There is not much conversation on these occasions, for the party is apt to become scattered, and there is a general tone of expectancy in the air, the old hands conversing more with the natives who know the district than with each other, and the young ones either wondering how many tigers they will kill, or listening open mouthed to the tales of adventure reeled off by the yard by the old bearded shikarry, who has slain the king of the jungle with a kookrie in hand to hand struggle when he was young, and bears the scars of the deadly encounter on his brown chest to this day.

On a larger altar greater sacrifices are being offered up for our breakfast. A crowd of nearly naked Bheels watch the rites and snuff the fragrant incense of venison from a respectable distance. Their leader, a broken-looking old man, with hardly a rag on, stands apart exchanging deep confidences with my friend the Shikarry.

The Baboo will subsequently be told off to sit on the Member's head. During this function the Baboo will deliver some sesquipedalian reflections in the rodomontade mood. The Shikarry will then tell the twelve-foot-tiger story. Mrs. The company will break up at this point, after receiving a plenary dispensation from the Archdeacon.

When Lord Dufferin was Viceroy of India, he had a "shikarry," or sporting servant, whose special duty was to attend the visitors at the Viceregal Court on their shooting excursions. Returning one day from one of these expeditions, the shikarry encountered the Viceroy, who, full of courteous solicitude for his guests' enjoyment, asked: "Well, what sort of sport has Lord had?"

Aberigh-Mackay early showed in his book "A Manual of Indian Sport," which, in addition to collecting in small compass lessons taught by many a noted Indian hunter, contains a great deal of original matter useful to every would-be sportsman, that he was well fitted to depict "The Shikarry" in correct and graphic manner and from actual personal knowledge.

The weather was not so warm as on the previous day, and I was debating whether I should not try and induce the younger men to go and stick a pig the shikarry said there were plenty in some place he knew of or whether I should settle myself in the dining-tent for a long day with my books, when the arrival of a mounted messenger with some letters from the distant post-office decided me in favour of the more peaceful disposition of my time.

And all this on a handful of parched grain! My friend the Shikarry delights to clothe himself in the coarse fabrics manufactured in gaol, which, when properly patched and decorated with pockets, have undoubtedly a certain wild-wood appearance. As the hunter does not happen to be a Bheel with the privileges of nakedness conferred by a brown skin, this is perhaps the only practical alternative.

If they have not had them, they will, I have no doubt.
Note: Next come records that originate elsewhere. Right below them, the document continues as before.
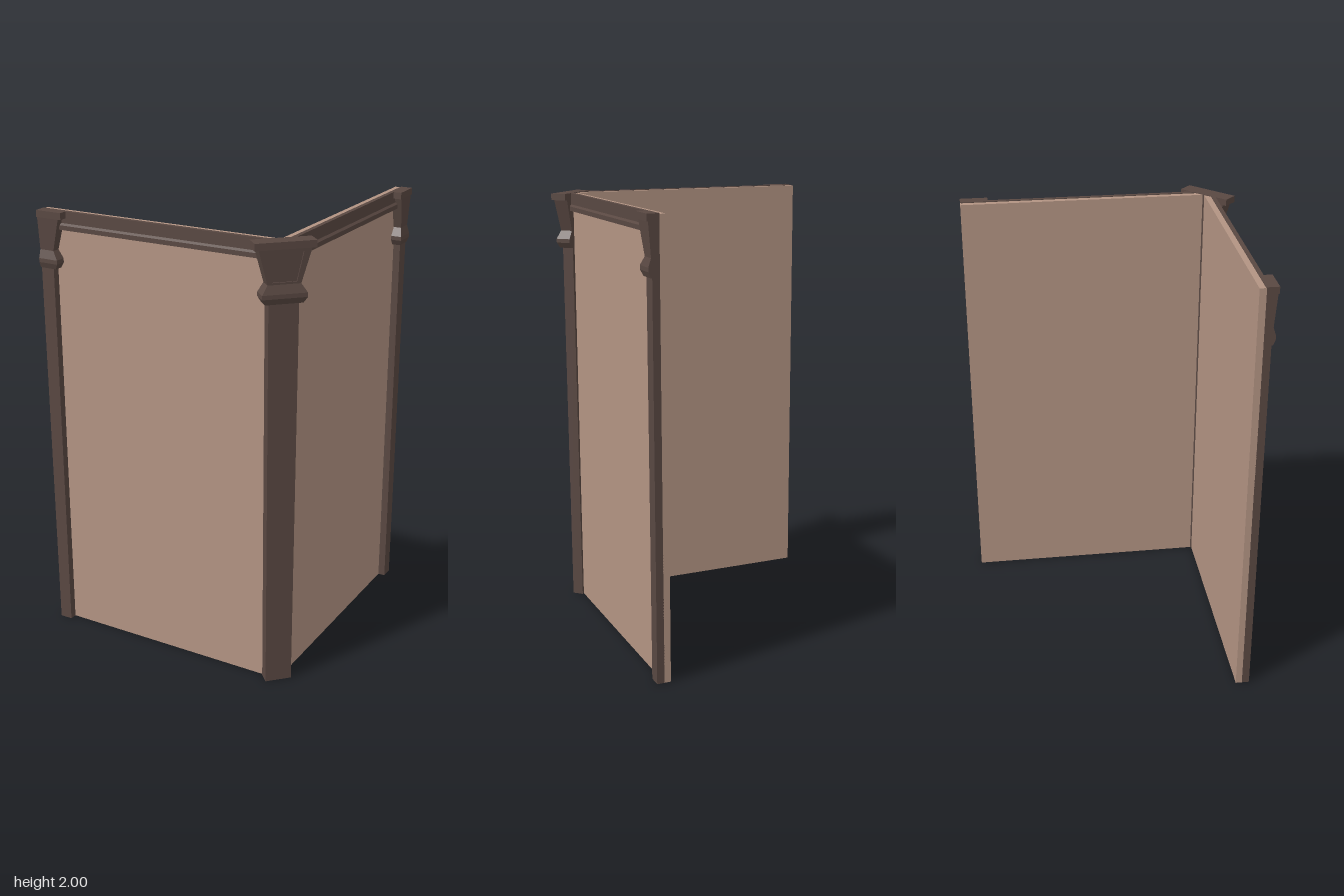
import * as THREE from 'three';

// Stacked cross-sections [y, halfWidth, depth]; lo/hi choose the left half, right half or both.
// panelAt: index of the segment whose front gets a recessed panel.
function loft(rings, lo, hi, back, panelAt = -1) {
  const pos = [];
  const quad = (a, b, c, d) => [a, b, c, a, c, d].forEach(p => pos.push(p.x, p.y, p.z));
  const V = (x, y, z) => new THREE.Vector3(x, y, z);
  const sections = rings.map(([y, w, t]) =>
    [V(lo * w, y, t), V(hi * w, y, t), V(hi * w, y, back), V(lo * w, y, back)]);

  const recessed = (a, b, c, d) => {
    const at = (u, v) => a.clone().lerp(b, u).lerp(d.clone().lerp(c, u), v);
    const outer = [a, b, c, d];
    const rim = [at(0.14, 0.06), at(0.86, 0.06), at(0.86, 0.9), at(0.14, 0.9)];
    const floor = rim.map(p => p.clone().add(V(0, 0, -0.006)));
    for (let i = 0; i < 4; i++) {
      const j = (i + 1) % 4;
      quad(outer[i], outer[j], rim[j], rim[i]);
      quad(rim[i], rim[j], floor[j], floor[i]);
    }
    quad(...floor);
  };

  for (let s = 0; s < sections.length - 1; s++) {
    const a = sections[s], b = sections[s + 1];
    for (let i = 0; i < 4; i++) {
      const j = (i + 1) % 4;
      (s === panelAt && i === 0 ? recessed : quad)(a[i], a[j], b[j], b[i]);
    }
  }
  quad(...sections[sections.length - 1]);
  quad(...[...sections[0]].reverse());

  const geo = new THREE.BufferGeometry();
  geo.setAttribute('position', new THREE.Float32BufferAttribute(pos, 3));
  geo.computeVertexNormals();
  return geo;
}

const SHAFT = [[0, 0.059, 0.056], [1.75, 0.064, 0.056]];
const CAPITAL = [
  [1.745, 0.08, 0.062], [1.77, 0.095, 0.072], [1.788, 0.095, 0.072],
  [1.825, 0.07, 0.06], [1.97, 0.11, 0.071],
  [1.97, 0.128, 0.076], [2, 0.128, 0.076],
];

export function createModel() {
  const plaster = new THREE.MeshStandardMaterial({ color: 0xb39483 });
  plaster.name = 'tan plaster';
  const wood = new THREE.MeshStandardMaterial({ color: 0x594842 });
  wood.name = 'dark wood';

  const model = new THREE.Group();
  model.name = 'cornerWall';
  const add = (parent, name, geo, mat) => {
    const mesh = new THREE.Mesh(geo, mat);
    mesh.name = name;
    parent.add(mesh);
    return mesh;
  };

  const pilaster = (name, lo, hi, back, panelAt) => {
    const group = new THREE.Group();
    group.name = name;
    add(group, 'shaft', loft(SHAFT, lo, hi, back), wood);
    add(group, 'capital', loft(CAPITAL, lo, hi, back, panelAt), wood);
    return group;
  };

  // Moulded beam section: depth, height
  const beamShape = new THREE.Shape([
    [0.528, 1.92], [0.557, 1.92], [0.557, 1.94], [0.547, 1.948], [0.547, 2], [0.528, 2],
  ].map(p => new THREE.Vector2(...p)));

  // One wing: panel, top beam and half pilaster at its free end (side = sign of the corner end)
  const wing = (name, side) => {
    const group = new THREE.Group();
    group.name = name;

    const panel = add(group, 'wallPanel', new THREE.BoxGeometry(1.14, 1.997, 0.03), plaster);
    panel.position.set(-0.07 * side, 0.9985, 0.516);

    const beamGeo = new THREE.ExtrudeGeometry(beamShape, { depth: 1.115, bevelEnabled: false });
    beamGeo.translate(0, 0, -1.115 / 2);
    beamGeo.rotateY(-Math.PI / 2);
    // Turn the section so its depth points outward along +z
    beamGeo.rotateY(0);
    const box = new THREE.Box3().setFromBufferAttribute(beamGeo.attributes.position);
    const beam = add(group, 'topBeam', beamGeo, wood);
    beam.position.set(-0.0775 * side - (box.min.x + box.max.x) / 2, 0, 0);

    const end = pilaster('endPilaster', side > 0 ? 0 : -1, side > 0 ? 1 : 0, 0.022);
    end.position.set(-0.64 * side, 0, 0.508);
    group.add(end);
    model.add(group);
    return group;
  };

  wing('frontWing', 1);
  wing('leftWing', -1).rotation.y = Math.PI / 2;

  // Full pilaster set diagonally across the outer corner
  const corner = pilaster('cornerPilaster', -1, 1, 0.004, 3);
  corner.rotation.y = Math.PI / 4;
  corner.position.set(0.7 * Math.SQRT1_2, 0, 0.7 * Math.SQRT1_2);
  model.add(corner);

  return model;
}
Heaven is just, and will not leave you to the conversational mercies of the entertaining tiger and the engaging shikarry." "By Jove, Mr. Griggs, that was a brilliant idea: and, as you say, they may all get the measles yet. The fact is, I have set my heart on this thing.